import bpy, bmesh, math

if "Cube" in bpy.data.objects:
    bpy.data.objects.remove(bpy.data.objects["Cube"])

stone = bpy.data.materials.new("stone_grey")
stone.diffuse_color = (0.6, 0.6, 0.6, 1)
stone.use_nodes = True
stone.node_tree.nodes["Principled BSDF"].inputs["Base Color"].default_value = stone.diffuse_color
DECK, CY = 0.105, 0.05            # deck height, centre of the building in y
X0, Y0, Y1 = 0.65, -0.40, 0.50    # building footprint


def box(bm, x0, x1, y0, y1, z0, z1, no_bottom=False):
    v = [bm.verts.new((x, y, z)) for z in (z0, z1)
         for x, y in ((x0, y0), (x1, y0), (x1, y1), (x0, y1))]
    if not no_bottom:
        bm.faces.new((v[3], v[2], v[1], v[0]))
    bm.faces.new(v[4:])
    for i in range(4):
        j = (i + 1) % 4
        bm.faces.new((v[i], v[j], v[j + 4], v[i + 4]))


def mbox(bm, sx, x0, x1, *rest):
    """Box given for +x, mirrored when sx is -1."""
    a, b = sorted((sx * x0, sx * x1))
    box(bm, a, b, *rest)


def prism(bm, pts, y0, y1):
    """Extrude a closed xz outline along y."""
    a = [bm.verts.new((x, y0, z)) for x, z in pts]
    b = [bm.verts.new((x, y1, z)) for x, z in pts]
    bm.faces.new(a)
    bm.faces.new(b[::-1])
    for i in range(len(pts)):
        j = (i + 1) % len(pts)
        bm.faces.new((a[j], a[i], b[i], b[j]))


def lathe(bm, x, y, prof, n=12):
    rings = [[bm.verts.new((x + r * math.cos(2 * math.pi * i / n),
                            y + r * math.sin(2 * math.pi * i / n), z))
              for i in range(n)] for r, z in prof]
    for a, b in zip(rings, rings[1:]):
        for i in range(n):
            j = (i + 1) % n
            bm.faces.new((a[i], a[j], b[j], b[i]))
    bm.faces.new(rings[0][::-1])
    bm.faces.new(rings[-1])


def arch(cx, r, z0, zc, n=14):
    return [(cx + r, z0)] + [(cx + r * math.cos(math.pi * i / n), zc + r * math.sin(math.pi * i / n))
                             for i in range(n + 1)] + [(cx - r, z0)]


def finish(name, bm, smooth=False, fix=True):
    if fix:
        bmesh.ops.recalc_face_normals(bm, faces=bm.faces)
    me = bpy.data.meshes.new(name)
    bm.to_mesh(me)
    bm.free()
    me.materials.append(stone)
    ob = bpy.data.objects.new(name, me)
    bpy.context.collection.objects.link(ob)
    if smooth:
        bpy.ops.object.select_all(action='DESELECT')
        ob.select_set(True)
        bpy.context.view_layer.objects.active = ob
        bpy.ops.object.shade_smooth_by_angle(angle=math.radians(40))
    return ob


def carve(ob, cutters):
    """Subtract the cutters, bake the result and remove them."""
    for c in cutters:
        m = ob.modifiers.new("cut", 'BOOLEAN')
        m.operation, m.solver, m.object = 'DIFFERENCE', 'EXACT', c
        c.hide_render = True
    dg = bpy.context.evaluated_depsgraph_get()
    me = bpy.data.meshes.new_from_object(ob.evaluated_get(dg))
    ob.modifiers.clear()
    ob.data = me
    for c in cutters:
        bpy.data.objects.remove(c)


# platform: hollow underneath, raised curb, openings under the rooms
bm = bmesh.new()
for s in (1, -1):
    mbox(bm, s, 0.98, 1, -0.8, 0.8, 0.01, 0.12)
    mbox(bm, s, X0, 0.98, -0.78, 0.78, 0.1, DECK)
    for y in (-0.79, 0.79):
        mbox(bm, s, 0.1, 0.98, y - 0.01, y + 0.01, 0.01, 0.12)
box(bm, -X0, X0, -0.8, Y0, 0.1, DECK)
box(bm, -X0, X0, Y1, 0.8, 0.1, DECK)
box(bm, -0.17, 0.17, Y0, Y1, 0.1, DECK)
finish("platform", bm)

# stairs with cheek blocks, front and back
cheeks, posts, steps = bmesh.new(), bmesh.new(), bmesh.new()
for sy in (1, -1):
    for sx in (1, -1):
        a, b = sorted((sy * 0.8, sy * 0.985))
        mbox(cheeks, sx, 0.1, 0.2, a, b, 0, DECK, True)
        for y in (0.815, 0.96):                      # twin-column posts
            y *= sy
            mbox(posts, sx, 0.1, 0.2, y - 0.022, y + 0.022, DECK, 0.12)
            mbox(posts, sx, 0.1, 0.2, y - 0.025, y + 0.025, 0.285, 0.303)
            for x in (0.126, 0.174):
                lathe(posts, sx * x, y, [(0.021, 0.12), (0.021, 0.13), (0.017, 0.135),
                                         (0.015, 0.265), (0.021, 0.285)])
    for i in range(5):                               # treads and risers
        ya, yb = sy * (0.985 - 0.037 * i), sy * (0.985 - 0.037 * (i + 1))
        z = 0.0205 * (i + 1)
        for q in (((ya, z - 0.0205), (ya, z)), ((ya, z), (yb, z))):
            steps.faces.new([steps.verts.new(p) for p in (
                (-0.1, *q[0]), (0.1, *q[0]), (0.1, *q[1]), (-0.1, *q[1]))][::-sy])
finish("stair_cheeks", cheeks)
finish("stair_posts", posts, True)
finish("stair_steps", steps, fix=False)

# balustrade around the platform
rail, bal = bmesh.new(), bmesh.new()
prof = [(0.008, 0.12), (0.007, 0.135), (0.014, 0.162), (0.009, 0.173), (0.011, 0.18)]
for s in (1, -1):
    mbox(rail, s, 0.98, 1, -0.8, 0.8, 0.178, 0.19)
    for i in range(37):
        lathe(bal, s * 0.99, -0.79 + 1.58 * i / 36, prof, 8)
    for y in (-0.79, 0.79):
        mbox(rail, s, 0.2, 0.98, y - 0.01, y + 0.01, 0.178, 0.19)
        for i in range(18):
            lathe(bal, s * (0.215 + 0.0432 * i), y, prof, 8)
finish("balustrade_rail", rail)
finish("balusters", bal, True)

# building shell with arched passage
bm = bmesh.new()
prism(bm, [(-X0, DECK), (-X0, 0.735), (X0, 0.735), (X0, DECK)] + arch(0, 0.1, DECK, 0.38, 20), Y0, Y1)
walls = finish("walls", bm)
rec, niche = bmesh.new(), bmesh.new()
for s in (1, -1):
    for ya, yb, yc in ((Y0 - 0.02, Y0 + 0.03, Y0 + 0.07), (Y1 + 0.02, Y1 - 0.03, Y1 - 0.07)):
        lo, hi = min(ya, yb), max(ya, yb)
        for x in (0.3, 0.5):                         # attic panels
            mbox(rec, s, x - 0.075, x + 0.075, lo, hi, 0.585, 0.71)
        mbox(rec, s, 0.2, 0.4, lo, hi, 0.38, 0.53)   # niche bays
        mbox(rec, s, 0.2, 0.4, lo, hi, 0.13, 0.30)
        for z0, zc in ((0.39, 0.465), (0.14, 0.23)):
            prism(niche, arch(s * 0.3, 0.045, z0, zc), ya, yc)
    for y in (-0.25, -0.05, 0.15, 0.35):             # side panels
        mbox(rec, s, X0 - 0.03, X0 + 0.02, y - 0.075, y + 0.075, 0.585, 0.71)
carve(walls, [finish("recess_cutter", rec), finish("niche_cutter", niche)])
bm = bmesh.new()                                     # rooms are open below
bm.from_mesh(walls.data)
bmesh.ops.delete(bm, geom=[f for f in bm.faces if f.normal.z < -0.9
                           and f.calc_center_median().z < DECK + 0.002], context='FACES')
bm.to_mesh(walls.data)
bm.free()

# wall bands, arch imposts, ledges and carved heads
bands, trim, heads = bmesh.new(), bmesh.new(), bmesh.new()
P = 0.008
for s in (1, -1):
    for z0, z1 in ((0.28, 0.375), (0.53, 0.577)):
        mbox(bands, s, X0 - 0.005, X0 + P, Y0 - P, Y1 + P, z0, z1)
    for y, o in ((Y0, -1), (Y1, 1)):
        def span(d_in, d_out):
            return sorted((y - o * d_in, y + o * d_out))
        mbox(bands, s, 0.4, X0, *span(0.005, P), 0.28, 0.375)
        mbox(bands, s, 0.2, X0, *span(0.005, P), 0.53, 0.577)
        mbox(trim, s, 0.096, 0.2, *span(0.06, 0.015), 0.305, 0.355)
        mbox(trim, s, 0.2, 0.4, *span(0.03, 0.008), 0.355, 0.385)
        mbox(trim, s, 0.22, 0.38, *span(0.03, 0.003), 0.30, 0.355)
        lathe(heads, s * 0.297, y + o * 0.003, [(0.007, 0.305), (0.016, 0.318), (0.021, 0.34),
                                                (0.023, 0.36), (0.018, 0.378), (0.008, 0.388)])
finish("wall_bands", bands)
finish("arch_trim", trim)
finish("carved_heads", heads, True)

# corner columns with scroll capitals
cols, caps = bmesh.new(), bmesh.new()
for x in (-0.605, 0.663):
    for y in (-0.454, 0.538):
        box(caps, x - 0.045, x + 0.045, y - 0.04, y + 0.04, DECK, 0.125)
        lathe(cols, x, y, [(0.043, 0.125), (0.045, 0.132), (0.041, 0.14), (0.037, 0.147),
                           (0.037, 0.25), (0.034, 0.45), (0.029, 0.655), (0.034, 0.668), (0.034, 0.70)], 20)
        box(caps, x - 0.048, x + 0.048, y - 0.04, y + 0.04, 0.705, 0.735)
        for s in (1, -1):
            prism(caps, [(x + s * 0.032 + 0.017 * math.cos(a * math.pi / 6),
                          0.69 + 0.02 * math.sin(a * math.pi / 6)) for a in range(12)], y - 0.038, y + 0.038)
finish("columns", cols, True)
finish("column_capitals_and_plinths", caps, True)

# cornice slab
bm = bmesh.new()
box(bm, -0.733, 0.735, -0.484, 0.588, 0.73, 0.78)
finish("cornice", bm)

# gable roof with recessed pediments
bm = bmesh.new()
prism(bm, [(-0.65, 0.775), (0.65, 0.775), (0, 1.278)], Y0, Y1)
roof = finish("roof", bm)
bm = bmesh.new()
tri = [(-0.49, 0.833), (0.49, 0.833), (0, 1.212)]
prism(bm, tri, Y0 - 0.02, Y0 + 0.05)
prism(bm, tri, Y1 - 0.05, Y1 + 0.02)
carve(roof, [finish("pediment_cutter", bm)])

# # # # #

*PROBLEM DETAILS*. In the entries above, find each line with the word "math" and return it.

*ANSWER SECTION*.
import bpy, bmesh, math
    rings = [[bm.verts.new((x + r * math.cos(2 * math.pi * i / n),
                            y + r * math.sin(2 * math.pi * i / n), z))
    return [(cx + r, z0)] + [(cx + r * math.cos(math.pi * i / n), zc + r * math.sin(math.pi * i / n))
        bpy.ops.object.shade_smooth_by_angle(angle=math.radians(40))
            prism(caps, [(x + s * 0.032 + 0.017 * math.cos(a * math.pi / 6),
                          0.69 + 0.02 * math.sin(a * math.pi / 6)) for a in range(12)], y - 0.038, y + 0.038)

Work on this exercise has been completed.